It would seem as if few times in history could be less hospitable to literature. Not even 20 years ago we mostly read about things in lag, on thin slices of tree, whereas now we do — well, this, whatever this is. Yet instead of technology superannuating literature once and for all, it seems to have created a new space in our minds for it.

. . . .

The novel thrives on social repercussions, and the fiction that was fashionable during the first 10 years of the century was no exception. Writers produced big, clever, glossy sagas of family and friendship, in a fretfully bravura style that reached its fullest expression in books like “White Teeth,” by Zadie Smith; “The Corrections,” by Jonathan Franzen; and “A Visit From the Goon Squad,” by Jennifer Egan. They were irradiated by the conviction that an author could observe life at the turn of the millennium and repackage it for readers with a set of decisive, fine-grained interpretations.

. . . .

By contrast, Knausgaard and Ferrante promise so little. But they give it. Each recounts, in the close first person, the inside of a human life. That’s something innumerable writers have done, obviously, but they seemed to do it in a newly dangerous way — with a pitiless, dispassionate modesty of ambition. Neither narrator extrapolates larger truths from experience. Both trust themselves as far as their own fingertips; Ferrante portrays the intricate social world of working-class Naples, but in a state of constantly renewed bafflement, while Knausgaard (“He broke the sound barrier of the autobiographical novel,” the novelist Jeffrey Eugenides told a reporter for The New Republic) abandons almost all narrative pretense to describe his time on earth as straightforwardly as he can.

The effect this method had on me, and I believe on many people, was one of immediate trust and identification. Somewhere in the stretch between Sept. 11, 2001, and the 2016 election, such limited claims to certainty came to seem not unambitious, but like the only sane rejoinder to the world as it had become.

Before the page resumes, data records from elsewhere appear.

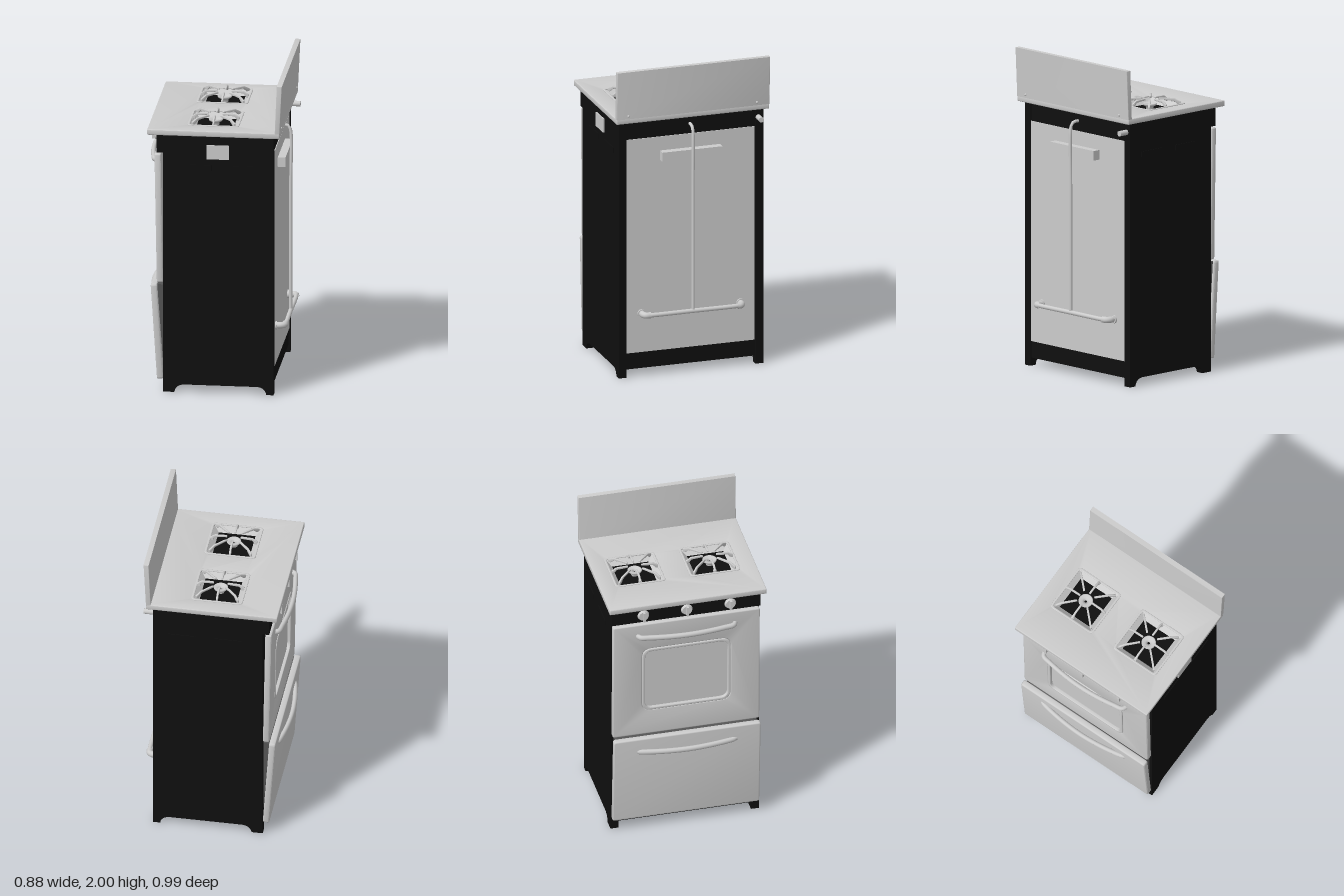
import * as THREE from 'three';
import { toCreasedNormals } from 'three/addons/utils/BufferGeometryUtils.js';

const grey = new THREE.MeshStandardMaterial({ color: 0xcccccc });
const greyTwoSided = new THREE.MeshStandardMaterial({ color: 0xcccccc, side: THREE.DoubleSide });
const black = new THREE.MeshStandardMaterial({ color: 0x0f0f0f });
const dark = new THREE.MeshStandardMaterial({ color: 0x555555 });
const V = (x, y, z) => new THREE.Vector3(x, y, z);

function add(parent, name, geometry, material = grey, x = 0, y = 0, z = 0) {
  const mesh = new THREE.Mesh(geometry, material);
  mesh.name = name;
  mesh.position.set(x, y, z);
  parent.add(mesh);
  return mesh;
}

// Box given by its limits
function box(parent, name, x0, x1, y0, y1, z0, z1, material) {
  return add(parent, name, new THREE.BoxGeometry(x1 - x0, y1 - y0, z1 - z0), material,
    (x0 + x1) / 2, (y0 + y1) / 2, (z0 + z1) / 2);
}

// Rectangle outline with rounded corners
function roundRect(x0, x1, y0, y1, r, Type = THREE.Shape) {
  const s = new Type();
  s.moveTo(x0 + r, y0);
  s.lineTo(x1 - r, y0);
  s.quadraticCurveTo(x1, y0, x1, y0 + r);
  s.lineTo(x1, y1 - r);
  s.quadraticCurveTo(x1, y1, x1 - r, y1);
  s.lineTo(x0 + r, y1);
  s.quadraticCurveTo(x0, y1, x0, y1 - r);
  s.lineTo(x0, y0 + r);
  s.quadraticCurveTo(x0, y0, x0 + r, y0);
  return s;
}

// Extrusion from z = 0 to depth, with an optional bevel kept inside the outline
function extrude(shape, depth, bevel = 0) {
  const g = new THREE.ExtrudeGeometry(shape, {
    depth: depth - 2 * bevel, bevelEnabled: bevel > 0, bevelThickness: bevel,
    bevelSize: bevel, bevelOffset: -bevel, bevelSegments: 3, curveSegments: 6,
  });
  g.translate(0, 0, bevel);
  return toCreasedNormals(g, 0.6);
}

const polygon = (pts) => new THREE.Shape(pts.map(([x, y]) => new THREE.Vector2(x, y)));
const tube = (pts, r, n = 48) =>
  new THREE.TubeGeometry(new THREE.CatmullRomCurve3(pts, false, 'centripetal'), n, r, 12);

function buildCabinet(root) {
  const g = new THREE.Group();
  g.name = 'cabinet';
  root.add(g);
  box(g, 'core', -0.318, 0.355, 0.05, 1.66, -0.425, 0.425, black);
  box(g, 'controlPanel', -0.36, -0.31, 1.54, 1.66, -0.47, 0.47, black);

  // Side panels with arched feet
  const side = new THREE.Shape();
  side.moveTo(-0.32, 0);
  side.lineTo(-0.25, 0);
  side.quadraticCurveTo(-0.245, 0.045, -0.19, 0.05);
  side.lineTo(0.265, 0.05);
  side.quadraticCurveTo(0.315, 0.045, 0.32, 0);
  side.lineTo(0.365, 0);
  side.lineTo(0.365, 1.66);
  side.lineTo(-0.32, 1.66);
  for (const s of [-1, 1]) {
    add(g, 'sidePanel', extrude(side, 0.05), black, 0, 0, s > 0 ? 0.42 : -0.47);
    for (const x of [-0.105, 0.185])
      box(g, 'ventSlot', x - 0.085, x + 0.085, 1.435, 1.47, s * 0.471 - 0.003, s * 0.471 + 0.003, black);
  }
  box(g, 'ratingPlate', -0.05, 0.09, 1.51, 1.6, 0.465, 0.478);

  // Rear
  box(g, 'rearPanel', 0.345, 0.36, 0.155, 1.54, -0.415, 0.42);
  box(g, 'rearFlueBox', 0.355, 0.408, 1.39, 1.45, -0.19, 0.2);
}

function buildPlumbing(root) {
  const g = new THREE.Group();
  g.name = 'gasPipes';
  root.add(g);
  add(g, 'riserPipe', tube([V(0.35, 1.603, 0.005), V(0.385, 1.603, 0.005), V(0.408, 1.592, 0.005),
    V(0.418, 1.565, 0.005), V(0.418, 1.2, 0.005), V(0.418, 0.41, 0.005)], 0.01));
  add(g, 'crossPipe', tube([V(0.35, 0.407, 0.32), V(0.39, 0.407, 0.32), V(0.412, 0.407, 0.312),
    V(0.418, 0.407, 0.28), V(0.418, 0.407, 0), V(0.418, 0.407, -0.28), V(0.412, 0.407, -0.312),
    V(0.39, 0.407, -0.32), V(0.35, 0.407, -0.32)], 0.014, 80));
  for (const s of [-1, 1]) {
    add(g, 'elbow', tube([V(0.365, 0.407, s * 0.32), V(0.395, 0.407, s * 0.32),
      V(0.413, 0.407, s * 0.308), V(0.417, 0.407, s * 0.28)], 0.02, 16));
    const flange = add(g, 'flange', new THREE.CylinderGeometry(0.026, 0.026, 0.012, 20), grey, 0.365, 0.407, s * 0.322);
    flange.rotation.z = Math.PI / 2;
  }
  const stub = add(g, 'gasInlet', new THREE.CylinderGeometry(0.017, 0.017, 0.09, 16), grey, 0.382, 1.6, -0.437);
  stub.rotation.z = Math.PI / 2;
}

// Front panel leaning outward at the top; local +z points out of the front
function frontPanel(root, name, x, y0, height, tilt, handleY, reach, hasWindow) {
  const g = new THREE.Group();
  g.name = name;
  g.position.set(x, y0, 0);
  g.rotation.set(tilt, -Math.PI / 2, 0, 'YXZ');
  root.add(g);
  const shape = roundRect(-0.465, 0.465, 0, height, 0.015);
  if (hasWindow) {
    shape.holes.push(roundRect(-0.28, 0.28, 0.18, 0.64, 0.06, THREE.Path));
    add(g, 'windowGlass', new THREE.BoxGeometry(0.6, 0.5, 0.018), grey, 0, 0.41, 0.015);
    const frame = roundRect(-0.28, 0.28, 0.18, 0.64, 0.06);
    frame.holes.push(roundRect(-0.262, 0.262, 0.198, 0.622, 0.05, THREE.Path));
    add(g, 'windowFrame', extrude(frame, 0.032, 0.004), grey, 0, 0, 0.012);
  }
  add(g, name + 'Face', extrude(shape, 0.04, 0.008));

  // Bowed handle
  const end = 0.04, r = 0.015, out = end + reach - r;
  const handle = add(g, 'handle', tube([V(-0.31, 0, end - 0.01), V(-0.295, 0, out - 0.034),
    V(-0.24, 0, out - 0.022), V(-0.12, 0, out - 0.006), V(0, 0, out), V(0.12, 0, out - 0.006),
    V(0.24, 0, out - 0.022), V(0.295, 0, out - 0.034), V(0.31, 0, end - 0.01)], r, 64), grey, 0, handleY, 0);
  handle.scale.y = 1.15;
}

function buildKnobs(root) {
  for (const z of [-0.275, 0, 0.275]) {
    const g = new THREE.Group();
    g.name = 'knob';
    g.position.set(-0.36, 1.6, z);
    g.rotation.z = Math.PI / 2;
    root.add(g);
    add(g, 'knobStem', new THREE.CylinderGeometry(0.014, 0.014, 0.03, 16), grey, 0, 0.01, 0);
    add(g, 'knobDisc', new THREE.CylinderGeometry(0.03, 0.037, 0.014, 24), grey, 0, 0.023, 0);
    add(g, 'knobGrip', new THREE.BoxGeometry(0.062, 0.022, 0.014), grey, 0, 0.037, 0);
  }
}

function buildCooktop(root) {
  const g = new THREE.Group();
  g.name = 'cooktop';
  root.add(g);
  const cx = -0.019, centres = [-0.242, 0.232], half = 0.148;
  const top = roundRect(-0.415, 0.405, -0.497, 0.497, 0.008);
  for (const z of centres)
    top.holes.push(roundRect(cx - half, cx + half, -z - half, -z + half, 0.02, THREE.Path));
  add(g, 'topSlab', extrude(top, 0.036, 0.005), grey, 0, 1.66, 0).rotation.x = -Math.PI / 2;

  // Leaning backsplash with its foot strip and screws
  add(g, 'backsplash', extrude(polygon([[0.375, 1.69], [0.405, 1.69], [0.42, 2], [0.388, 2]]), 0.994, 0.003), grey, 0, 0, -0.497);
  for (const z of [-0.415, 0.42])
    add(g, 'screw', new THREE.SphereGeometry(0.008, 10, 8), grey, 0.406, 1.71, z);

  const arm = extrude(polygon([[0.042, 0.026], [0.042, 0.034], [0.05, 0.037], [0.118, 0.034],
    [0.148, 0.014], [0.148, -0.004], [0.134, -0.004], [0.114, 0.02]]), 0.012, 0.002);
  arm.translate(0, 0, -0.006);
  for (const z of centres) {
    const b = new THREE.Group();
    b.name = 'burner';
    b.position.set(cx, 1.696, z);
    g.add(b);

    // Raised rim and sloping well
    const rim = roundRect(-0.16, 0.16, -0.16, 0.16, 0.025);
    rim.holes.push(roundRect(-0.146, 0.146, -0.146, 0.146, 0.02, THREE.Path));
    add(b, 'wellRim', extrude(rim, 0.008, 0.003), grey, 0, -0.003, 0).rotation.x = -Math.PI / 2;
    const well = new THREE.CylinderGeometry(half * Math.SQRT2, 0.115 * Math.SQRT2, 0.034, 4, 1, true);
    well.rotateY(Math.PI / 4);
    add(b, 'well', toCreasedNormals(well, 0.5), greyTwoSided, 0, -0.018, 0);

    // Flared burner head with a hollow centre
    const head = [[0.022, -0.036], [0.022, -0.02], [0.042, -0.008], [0.045, 0], [0.04, 0.003],
      [0.022, -0.003], [0.009, -0.008], [0.007, -0.03]].map(([r, y]) => new THREE.Vector2(r, y));
    add(b, 'burnerHead', new THREE.LatheGeometry(head, 28), greyTwoSided);
    add(b, 'burnerHole', new THREE.CylinderGeometry(0.008, 0.008, 0.004, 12), black, 0, -0.018, 0);

    // Eight grate arms, the diagonal ones longer
    for (let i = 0; i < 8; i++) {
      const a = add(b, 'grateArm', arm);
      a.rotation.y = i * Math.PI / 4;
      if (i % 2) a.scale.x = 1.27;
    }
    for (const s of [-1, 1])
      add(b, 'grateFoot', new THREE.BoxGeometry(0.02, 0.014, 0.018), grey, s * 0.138, 0.005, 0);
  }
}

export function createModel() {
  const root = new THREE.Group();
  root.name = 'stove';
  buildCabinet(root);
  buildPlumbing(root);
  frontPanel(root, 'ovenDoor', -0.319, 0.7, 0.83, 0.018, 0.745, 0.067, true);
  frontPanel(root, 'drawer', -0.318, 0.08, 0.612, 0.065, 0.515, 0.047, false);
  // Filler behind the leaning drawer front
  add(root, 'drawerBody', extrude(polygon([[-0.315, 0.1], [-0.315, 0.685], [-0.357, 0.685]]), 0.9), dark, 0, 0, -0.45);
  buildKnobs(root);
  buildCooktop(root);
  return root;
}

And the length of the books — their uncompressed, occasionally boring plots — created a profound new version of the self-forgetting that the best stories give us. To read Knausgaard or Ferrante, or indeed other writers of what critics have called autofiction, such as Teju Cole and Rachel Cusk, was less to enter a story than to spend a while as another person.

Link to the rest at The New York Times

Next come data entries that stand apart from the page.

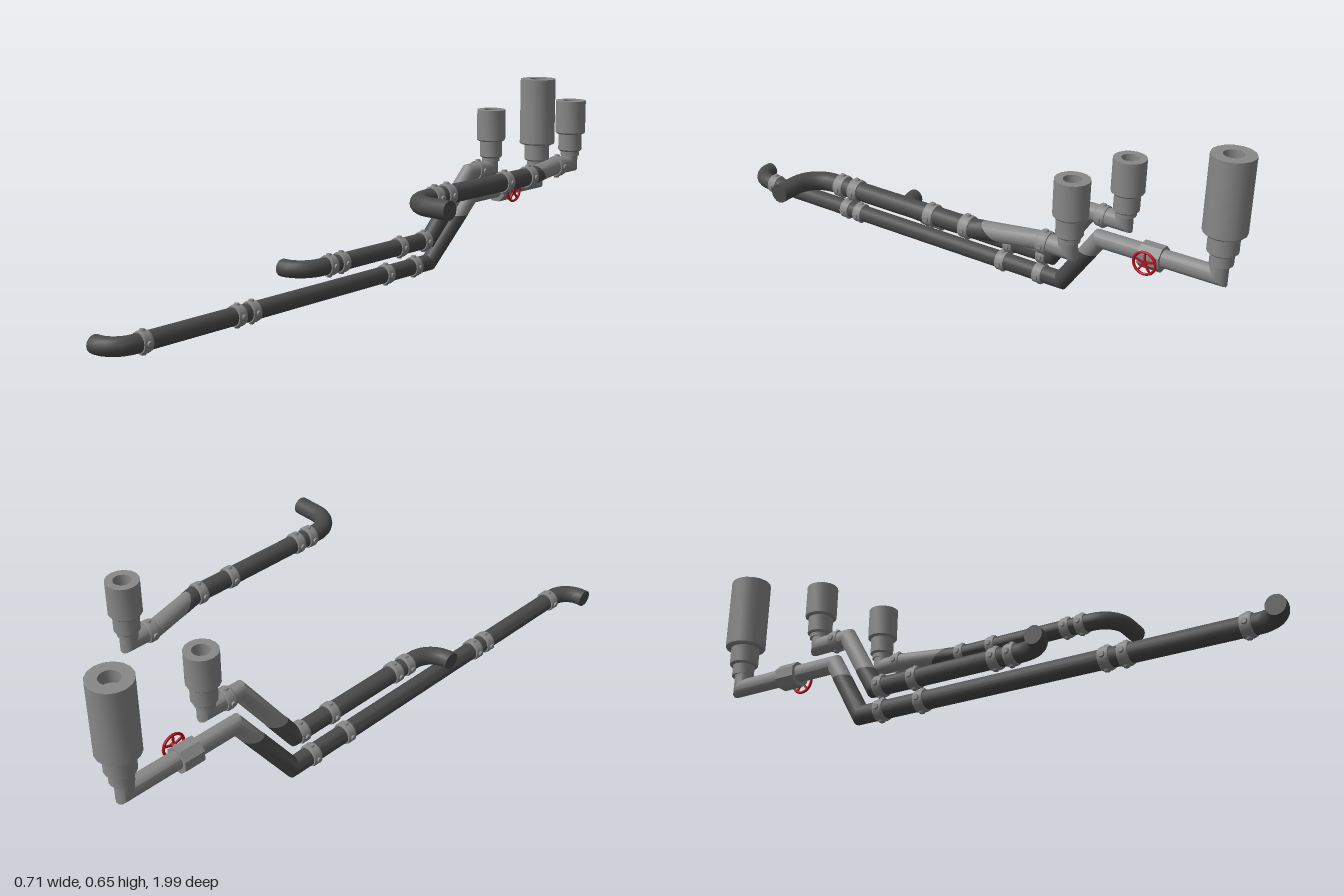
import * as THREE from 'three';
import { toCreasedNormals } from 'three/addons/utils/BufferGeometryUtils.js';

const mat = (name, color) => Object.assign(new THREE.MeshStandardMaterial({ color }), { name });
const V = (x, y, z) => new THREE.Vector3(x, y, z);

// Pipe swept along points with mitred joints; end cut planes may be tilted.
function pipeGeometry(points, radius, startCut, endCut, sides = 16) {
  const pos = [], index = [], last = points.length - 1;
  const dirs = points.slice(1).map((p, i) => p.clone().sub(points[i]).normalize());
  const ref = Math.abs(dirs[0].y) > 0.9 ? V(1, 0, 0) : V(0, 1, 0);
  const u = V(0, 0, 0).crossVectors(ref, dirs[0]).normalize();
  const v = V(0, 0, 0).crossVectors(dirs[0], u);
  points.forEach((p, i) => {
    const din = dirs[Math.max(i - 1, 0)], dout = dirs[Math.min(i, last - 1)];
    let n = din.clone().add(dout).normalize();
    if (i === 0 && startCut) n = startCut;
    if (i === last && endCut) n = endCut;
    for (let j = 0; j < sides; j++) {
      const a = (j / sides) * Math.PI * 2;
      const o = u.clone().multiplyScalar(radius * Math.cos(a)).addScaledVector(v, radius * Math.sin(a));
      o.addScaledVector(din, -o.dot(n) / din.dot(n)).add(p);
      pos.push(o.x, o.y, o.z);
    }
    const q = new THREE.Quaternion().setFromUnitVectors(din, dout);
    u.applyQuaternion(q);
    v.applyQuaternion(q);
  });
  const c0 = pos.length / 3, c1 = c0 + 1;
  [points[0], points[last]].forEach((p) => pos.push(p.x, p.y, p.z));
  for (let j = 0; j < sides; j++) {
    const k = (j + 1) % sides;
    for (let i = 0; i < last; i++) {
      const a = i * sides + j, b = i * sides + k;
      index.push(a, b, a + sides, b, b + sides, a + sides);
    }
    index.push(c0, k, j, c1, last * sides + j, last * sides + k);
  }
  const g = new THREE.BufferGeometry();
  g.setAttribute('position', new THREE.Float32BufferAttribute(pos, 3));
  g.setIndex(index);
  return toCreasedNormals(g, 0.6);
}

// Rounded quarter bend from a sideways open end into a run towards -z.
function bend(endX, x, y, z, r) {
  const s = Math.sign(endX - x), pts = [V(endX, y, z)];
  for (let i = 0; i <= 8; i++) {
    const a = (i / 8) * Math.PI / 2;
    pts.push(V(x + s * r * (1 - Math.sin(a)), y, z - r * (1 - Math.cos(a))));
  }
  return pts;
}

export function createModel() {
  const root = new THREE.Group();
  root.name = 'pipework';
  const dark = mat('dark pipe', 0x4a4a4a);
  const light = mat('light metal', 0x888888);
  const red = mat('red wheel', 0xb5121f);
  const add = (parent, name, geometry, material) => {
    const m = new THREE.Mesh(geometry, material);
    m.name = name;
    parent.add(m);
    return m;
  };

  // Clamp ring with four bolt heads around a pipe running along z
  const collar = (parent, x, y, z) => {
    const g = new THREE.Group();
    g.name = 'collar';
    g.position.set(x, y, z);
    const profile = [[0.029, -0.016], [0.033, -0.016], [0.035, -0.01], [0.035, 0.01], [0.033, 0.016], [0.029, 0.016]];
    const ring = new THREE.LatheGeometry(profile.map(([r, h]) => new THREE.Vector2(r, h)), 16);
    add(g, 'collarRing', toCreasedNormals(ring, 0.5), light).rotation.x = Math.PI / 2;
    for (let i = 0; i < 4; i++) {
      const a = (i * Math.PI) / 2;
      const bolt = add(g, 'collarBolt', new THREE.CylinderGeometry(0.008, 0.011, 0.008, 8), light);
      bolt.position.set(-Math.sin(a) * 0.035, Math.cos(a) * 0.035, 0);
      bolt.rotation.z = a;
    }
    parent.add(g);
  };

  // Stepped socket with a recessed mouth
  const socket = (parent, x, z, y0, y1, y2, top, r1, r2, r3, hole) => {
    const b = 0.005;
    const profile = [[0, y0], [r1, y0], [r1, y1], [r2 - b, y1], [r2, y1 + b], [r2, y2], [r3 - b, y2],
      [r3, y2 + b], [r3, top], [hole, top], [hole, top - 0.04], [0, top - 0.04]];
    const g = new THREE.LatheGeometry(profile.map(([r, h]) => new THREE.Vector2(r, h)), 16);
    add(parent, 'socket', toCreasedNormals(g, 0.5), light).position.set(x, 0, z);
  };

  const level = V(0, 1, 0);
  const lines = [
    { // long low line
      name: 'longPipe', r: 0.029, end: bend(-0.357, -0.273, 0.039, 0.962, 0.075),
      knee: V(-0.273, 0.039, -0.38), split: V(-0.23, 0.2, -0.494), cut: level,
      upper: [V(-0.213, 0.265, -0.54), V(-0.213, 0.265, -0.93), V(-0.213, 0.32, -0.93)],
      collars: [0.86, 0.51, 0.452, -0.155, -0.3], extra: null,
      socket: [-0.211, -0.935, 0.308, 0.345, 0.408, 0.653, 0.036, 0.047, 0.066, 0.031],
    },
    { // short low line
      name: 'shortPipe', r: 0.029, end: bend(-0.34, -0.25, 0.13, 0.258, 0.085),
      knee: V(-0.25, 0.13, -0.35), split: V(-0.232, 0.205, -0.402), cut: level,
      upper: [V(-0.195, 0.357, -0.507), V(-0.193, 0.357, -0.625), V(-0.193, 0.39, -0.625)],
      collars: [0.138, 0.083, -0.2, -0.325], extra: -0.555,
      socket: [-0.193, -0.63, 0.383, 0.396, 0.456, 0.568, 0.032, 0.04, 0.051, 0.027],
    },
    { // high line on the other side
      name: 'highPipe', r: 0.029, end: bend(0.357, 0.197, 0.411, 0.258, 0.085),
      knee: V(0.197, 0.411, -0.345), split: V(0.182, 0.411, -0.4), cut: V(0, 0.7, -0.7).normalize(),
      upper: [V(0.148, 0.411, -0.53), V(0.148, 0.411, -0.627), V(0.148, 0.45, -0.627)],
      collars: [0.138, 0.083, -0.2, -0.325], extra: -0.555,
      socket: [0.148, -0.63, 0.44, 0.455, 0.515, 0.627, 0.032, 0.04, 0.051, 0.027],
    },
  ];
  for (const l of lines) {
    const g = new THREE.Group();
    g.name = l.name;
    root.add(g);
    add(g, 'darkPipe', pipeGeometry([...l.end, l.knee, l.split], l.r, null, l.cut), dark);
    add(g, 'lightPipe', pipeGeometry([l.split, ...l.upper], l.r - 0.0005, l.cut, null), light);
    l.collars.forEach((z) => collar(g, l.knee.x, l.knee.y, z));
    if (l.extra) collar(g, l.upper[1].x, l.upper[1].y, l.extra);
    socket(g, ...l.socket);
  }

  // Valve body, stem and hand wheel
  const valve = new THREE.Group();
  valve.name = 'valve';
  valve.position.set(-0.213, 0.262, -0.72);
  root.add(valve);
  const body = new THREE.CylinderGeometry(0.042, 0.042, 0.07, 8).rotateY(Math.PI / 8).rotateX(Math.PI / 2);
  add(valve, 'valveBody', toCreasedNormals(body, 0.3), light);
  const stem = add(valve, 'valveStem', new THREE.CylinderGeometry(0.007, 0.009, 0.03, 10), light);
  stem.rotation.z = -Math.PI / 2;
  stem.position.x = 0.046;
  const wheel = new THREE.Group();
  wheel.name = 'handWheel';
  wheel.position.x = 0.057;
  valve.add(wheel);
  add(wheel, 'wheelRim', new THREE.TorusGeometry(0.036, 0.0045, 8, 24), red).rotation.y = Math.PI / 2;
  add(wheel, 'wheelHub', new THREE.CylinderGeometry(0.009, 0.009, 0.01, 12), red).rotation.z = Math.PI / 2;
  for (let i = 0; i < 5; i++) {
    const a = (i / 5) * Math.PI * 2;
    const spoke = add(wheel, 'wheelSpoke', new THREE.BoxGeometry(0.005, 0.034, 0.006), red);
    spoke.position.set(0, Math.cos(a) * 0.019, Math.sin(a) * 0.019);
    spoke.rotation.x = a;
  }
  return root;
}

For the record, PG frequently reads think pieces in The New York Times as science fiction or installments in the always-growing neurotic autodidact genre.